KEILAR: Ebony, why -- why does this system work? I have read that you all handle almost like 20 percent of the entire like public safety call volume for your area. Why does this work? What is it?
MORGAN: I think our greatest tool is the trust of our community. And then we are as strong as our community resources so from our perspective prevention and humanistic approaches are what really is effective.
When people see us coming, they know we're there to help. That's the whole goal. We lead with the question: How can I support you today and figure out what the root of the issue is? How did you get here? What do you need to get to a place where you can thrive?
And what if someone is in a crisis just addressing it to a degree to feel seen and heard to de-escalate by itself.
KEILAR: So I find it fascinating and important to point out as you mentioned you do call in police if that situation is required so there's work with the police in your community when need be.
But looking at the model, Ebony, CAHOOTS, from what we all know, would not have been called to respond to the situation that led to George Floyd's death.
So I say that to point out this isn't a cure-all for all the problems and longstanding and systemic issues discussing here. Why is this though -- could this be a part of the solution of reforming policing in America?
KEILAR: Absolutely. I think that since it's a systemic issue, the response and the resolution will also have to be systemic and need community supports and more unarmed mediation and decriminalization and a sense of restorative justice and truly mental health care nationwide to get to a place where we need less of that response.
And then also in that system, as it's reformed I think there's a place for trained crisis personnel to respond and assess the scene and figure out the appropriate response. If it's outside of the scope we can call for an ambulance, call for backup police.
But those initial eyes and objectivity, we have a lens that is not coming from -- we are not armed. We carry the tools to assist. So we approach with a really -- as objective as we could be of a lens to make sure that we use the right tools to help the person that we're visiting.
KEILAR: Ebony, thank you for what you do. This is around for 30 years and looks like it could be an important thing for folks and around the country to look at, the work you do, the care you give, and the trust you have with your community.
Thank you, Ebony.
MORGAN: Thank you.
KEILAR: Stay with us, everyone. CNN special coverage of George Floyd's funeral will pick back up with Brianna Keilar and Victor Blackwell right after this break.
BRIANNA KEILAR, CNN HOST: I'm Brianna Keilar.
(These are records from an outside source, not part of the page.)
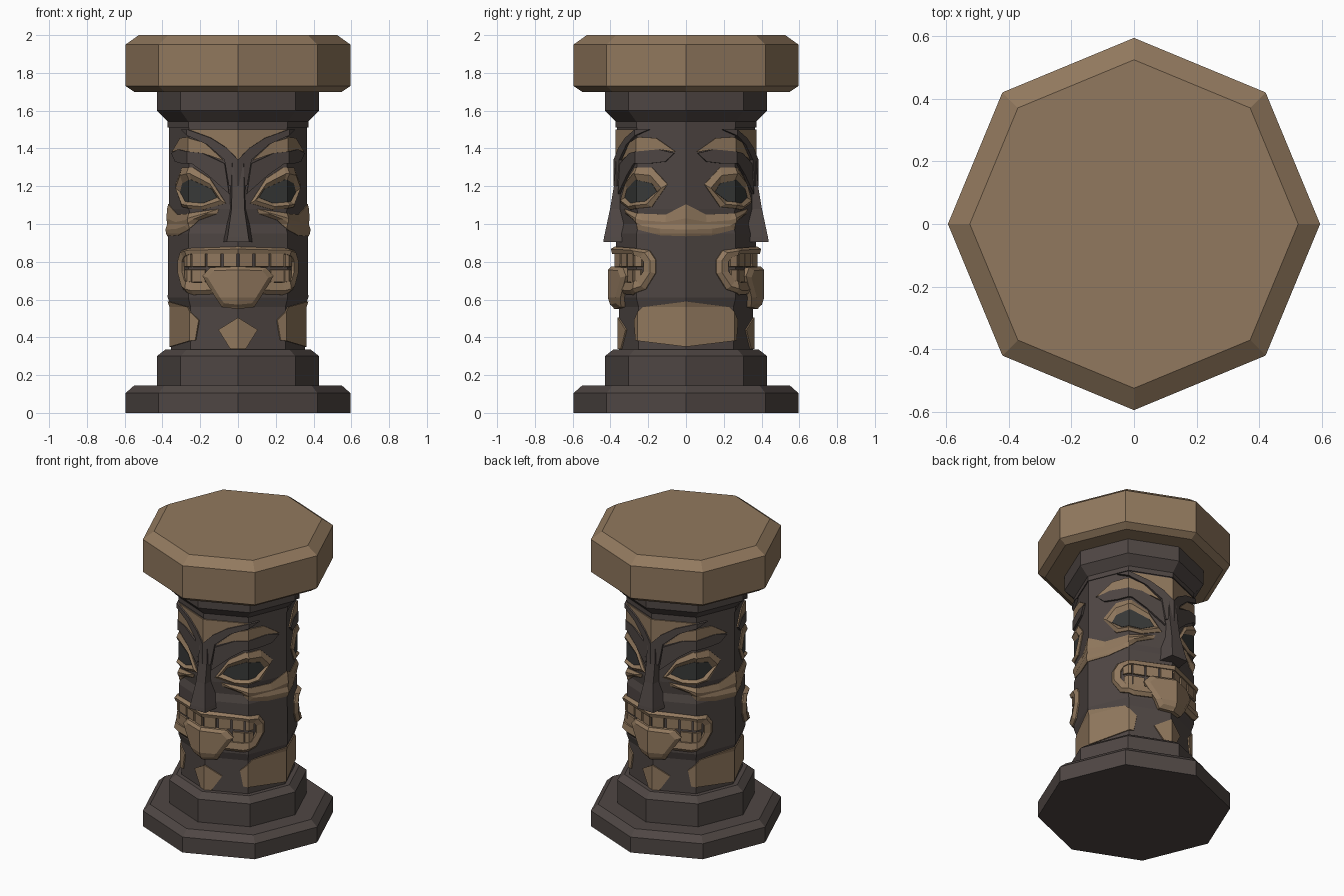
import bpy, bmesh, math
from mathutils import Vector

if "Cube" in bpy.data.objects:
    bpy.data.objects.remove(bpy.data.objects["Cube"])


def material(name, rgb):
    m = bpy.data.materials.new(name)
    m.diffuse_color = (*rgb, 1)
    m.use_nodes = True
    m.node_tree.nodes["Principled BSDF"].inputs["Base Color"].default_value = m.diffuse_color
    return m


TAN = material("tan wood", (0.285, 0.19, 0.112))
DARK = material("dark wood", (0.078, 0.062, 0.057))
EYE = material("eye grey", (0.04, 0.042, 0.04))

L, S = 0.283, 0.566   # unrolled length of one shaft side, and of a quarter turn
CORNERS = [Vector((math.sin(i * math.pi / 4), -math.cos(i * math.pi / 4))) for i in range(8)]
# shaft outline: (radius, height)
SHAFT = [(0.355, 0.32), (0.355, 0.56), (0.372, 0.61), (0.37, 0.95),
         (0.355, 1.0), (0.366, 1.08), (0.366, 1.56)]


def finish(name, bm, mat):
    bmesh.ops.remove_doubles(bm, verts=bm.verts[:], dist=1e-4)
    bmesh.ops.recalc_face_normals(bm, faces=bm.faces[:])
    me = bpy.data.meshes.new(name)
    bm.to_mesh(me)
    bm.free()
    me.materials.append(mat)
    ob = bpy.data.objects.new(name, me)
    bpy.context.collection.objects.link(ob)
    return ob


def octagon(name, profile, mat):
    bm = bmesh.new()
    rings = [[bm.verts.new((c.x * r, c.y * r, z)) for c in CORNERS] for r, z in profile]
    for a, b in zip(rings, rings[1:]):
        for i in range(8):
            j = (i + 1) % 8
            bm.faces.new((a[i], a[j], b[j], b[i]))
    bm.faces.new(rings[0][::-1])
    bm.faces.new(rings[-1])
    return finish(name, bm, mat)


def radius(z):
    for (r0, z0), (r1, z1) in zip(SHAFT, SHAFT[1:]):
        if z <= z1:
            return r0 + (r1 - r0) * (z - z0) / (z1 - z0)
    return SHAFT[-1][0]


def wrap(co):
    # unrolled (distance along side, depth, height) to the octagonal shaft
    s, d, z = co
    i = min(int(s / L + 1e-6), 1)
    p = CORNERS[i].lerp(CORNERS[i + 1], s / L - i) * (radius(z) + d)
    return p.x, p.y, z


def relief(name, loops, mat, ring=False):
    """Quarter carving from (outline, depth) loops, wrapped and mirrored four ways."""
    bm = bmesh.new()
    rows = [[bm.verts.new((s, d, z)) for s, z in pts] for pts, d in loops]
    n = len(rows[0])
    pairs = list(zip(rows, rows[1:])) + ([(rows[-1], rows[0])] if ring else [])
    for a, b in pairs:
        for i in range(n - 1 if ring else n):
            j = (i + 1) % n
            bm.faces.new((a[i], a[j], b[j], b[i]))
    if not ring:
        caps = [bm.faces.new(rows[0][::-1]), bm.faces.new(rows[-1])]
        bmesh.ops.triangulate(bm, faces=caps)
    # fold lines at the shaft corner and at the outline breaks
    cuts = [((L, 0, 0), (1, 0, 0))] + [((0, 0, z), (0, 0, 1)) for r, z in SHAFT[1:-1]]
    for co, no in cuts:
        bmesh.ops.bisect_plane(bm, geom=bm.verts[:] + bm.edges[:] + bm.faces[:],
                               dist=1e-5, plane_co=co, plane_no=no)
    # open the seams on the mirror planes
    seam = [f for f in bm.faces if all(v.co.x < 1e-4 for v in f.verts)
            or all(v.co.x > S - 1e-4 for v in f.verts)]
    bmesh.ops.delete(bm, geom=seam, context='FACES')
    out = bmesh.new()
    for sx in (1, -1):
        for sy in (1, -1):
            new = {}
            for v in bm.verts:
                x, y, z = wrap(v.co)
                new[v] = out.verts.new((x * sx, y * sy, z))
            for f in bm.faces:
                vs = [new[v] for v in f.verts]
                out.faces.new(vs if sx * sy > 0 else vs[::-1])
    bm.free()
    return finish(name, out, mat)


def shrink(pts, k, cs=None):
    # pull an outline towards its middle, or towards a mirror seam
    c = sum(p[0] for p in pts) / len(pts) if cs is None else cs
    cz = sum(p[1] for p in pts) / len(pts)
    return [(c + (s - c) * k, cz + (z - cz) * k) for s, z in pts]


def plate(name, pts, mat, depth=0.008):
    return relief(name, [(pts, -0.02), (pts, depth)], mat)


# stacked octagonal blocks
octagon("base", [(0.595, 0), (0.595, 0.105), (0.55, 0.145)], DARK)
octagon("lower_plinth", [(0.43, 0.14), (0.43, 0.3), (0.385, 0.335)], DARK)
octagon("shaft", SHAFT, DARK)
octagon("neck_band", [(0.372, 1.51), (0.372, 1.55)], DARK)
octagon("upper_plinth", [(0.37, 1.54), (0.43, 1.6), (0.43, 1.71)], DARK)
octagon("cap", [(0.55, 1.7), (0.595, 1.73), (0.595, 1.95), (0.525, 2.0)], TAN)

# painted panels
plate("forehead_panel", [(0, 1.34), (0.06, 1.4), (0.15, 1.455), (0.28, 1.5), (0, 1.5)], TAN)
plate("chin_panel", [(0, 0.505), (0.115, 0.44), (0.045, 0.338), (0, 0.338)], TAN)
plate("side_panel", [(S, 0.59), (0.31, 0.56), (0.23, 0.49), (0.25, 0.385), (S, 0.35)], TAN)
plate("brow_panel", [(0.08, 1.335), (0.19, 1.43), (0.3, 1.46), (0.395, 1.455), (0.51, 1.38),
                     (0.41, 1.395), (0.3, 1.385), (0.2, 1.375)], TAN)

# raised dark brows
plate("brow_fork", [(0, 1.2), (0, 1.34), (0.06, 1.4), (0.15, 1.455), (0.28, 1.5), (0.36, 1.5),
                    (0.25, 1.455), (0.17, 1.42), (0.075, 1.34), (0.05, 1.2)], DARK, 0.018)
plate("lower_brow", [(0.05, 1.16), (0.075, 1.32), (0.2, 1.375), (0.3, 1.385), (0.41, 1.395),
                     (0.5, 1.375), (0.45, 1.33), (0.36, 1.32), (0.26, 1.32), (0.17, 1.26)],
      DARK, 0.014)

# eyes with raised surrounds
lid = [(0.07, 1.11), (0.16, 1.24), (0.26, 1.3), (0.37, 1.3), (0.46, 1.21), (0.37, 1.09), (0.2, 1.075)]
eye = [(0.12, 1.14), (0.15, 1.185), (0.27, 1.235), (0.37, 1.215), (0.4, 1.17), (0.33, 1.12), (0.2, 1.11)]
rim = [((a[0] + b[0]) / 2, (a[1] + b[1]) / 2) for a, b in zip(lid, eye)]
relief("eye_surround", [(lid, -0.02), (lid, 0.006), (rim, 0.02), (eye, 0.002)], TAN)
plate("eye", eye, EYE, 0.005)

# cheek ridge running round each side
cheek = [(S, 1.105), (0.45, 1.05), (0.3, 1.055), (0.11, 1.08), (0.12, 1.055), (0.23, 1.02),
         (0.29, 0.97), (0.42, 0.94), (S, 0.935)]
crest = [(S, 1.03), (0.45, 1.01), (0.32, 1.02), (0.17, 1.06), (0.17, 1.055), (0.25, 1.025),
         (0.32, 0.99), (0.42, 0.975), (S, 0.97)]
relief("cheek", [(cheek, -0.02), (cheek, 0.004), (crest, 0.02)], TAN)

# mouth: lip ring, teeth and tongue
lip_out = [(0, 0.88), (0.26, 0.872), (0.36, 0.86), (0.395, 0.81), (0.395, 0.74),
           (0.34, 0.655), (0.25, 0.625), (0.1, 0.63), (0, 0.63)]
lip_in = [(0, 0.842), (0.26, 0.84), (0.315, 0.825), (0.335, 0.8), (0.335, 0.75),
          (0.3, 0.7), (0.24, 0.69), (0.1, 0.695), (0, 0.695)]
lip_mid = [((2 * a[0] + b[0]) / 3, (2 * a[1] + b[1]) / 3) for a, b in zip(lip_out, lip_in)]
relief("lips", [(lip_out, -0.02), (lip_out, 0.008), (lip_mid, 0.028), (lip_in, 0.02),
                (lip_in, -0.02)], TAN, ring=True)
for row, z0, z1, starts in (("upper", 0.772, 0.845, (0.006, 0.095, 0.18, 0.262)),
                            ("lower", 0.69, 0.76, (0.18, 0.257))):
    for k, s in enumerate(starts):
        w = 0.078 if s < 0.25 else 0.06
        tooth = [(s, z0), (s + w, z0), (s + w, z1), (s, z1)]
        relief(f"{row}_tooth_{k + 1}", [(tooth, -0.02), (shrink(tooth, 0.93), 0.012)], TAN)
tongue = [(0, 0.775), (0.15, 0.77), (0.19, 0.725), (0.09, 0.56), (0, 0.55)]
relief("tongue", [(tongue, -0.02), (tongue, 0.025), (shrink(tongue, 0.82, 0), 0.042)], TAN)

# nose wedge: (height, back half width, front half width, front distance)
NOSE = [(1.33, 0.05, 0.03, 0.372), (1.2, 0.05, 0.032, 0.382), (1.08, 0.046, 0.034, 0.402),
        (0.93, 0.08, 0.055, 0.434), (0.905, 0.082, 0.06, 0.438)]
bm = bmesh.new()
for side in (1, -1):
    rows = [[bm.verts.new((x, y * side, z)) for x, y in
             ((-b, -0.3), (-f, -d), (f, -d), (b, -0.3))] for z, b, f, d in NOSE]
    for a, b in zip(rows, rows[1:]):
        for i in range(4):
            j = (i + 1) % 4
            bm.faces.new((a[i], a[j], b[j], b[i]))
    bm.faces.new(rows[0])
    bm.faces.new(rows[-1][::-1])
finish("nose", bm, DARK)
And we welcome viewers here in the United States and around the world.
VICTOR BLACKWELL, CNN HOST: I'm Victor Blackwell. This is CNN special live coverage for the funeral service of George Floyd.
You see on your screen mourners, many dressed in white, streaming into the Fountain of Praise Church there in Houston.
The man whose last moments, George Floyd, his last words, "I can't breathe," has become a rallying cry across this country and around across this world against racial injustice and police brutality. And today, hundreds of people will say goodbye in his hometown.
The speakers we expect to hear from today are the family's attorney and former Vice President Joe Biden.
Now, after the service, George Floyd will travel his last mile in a horse-drawn carriage. He'll be buried next to his mother. And you will remember he cried out for her during his final moments.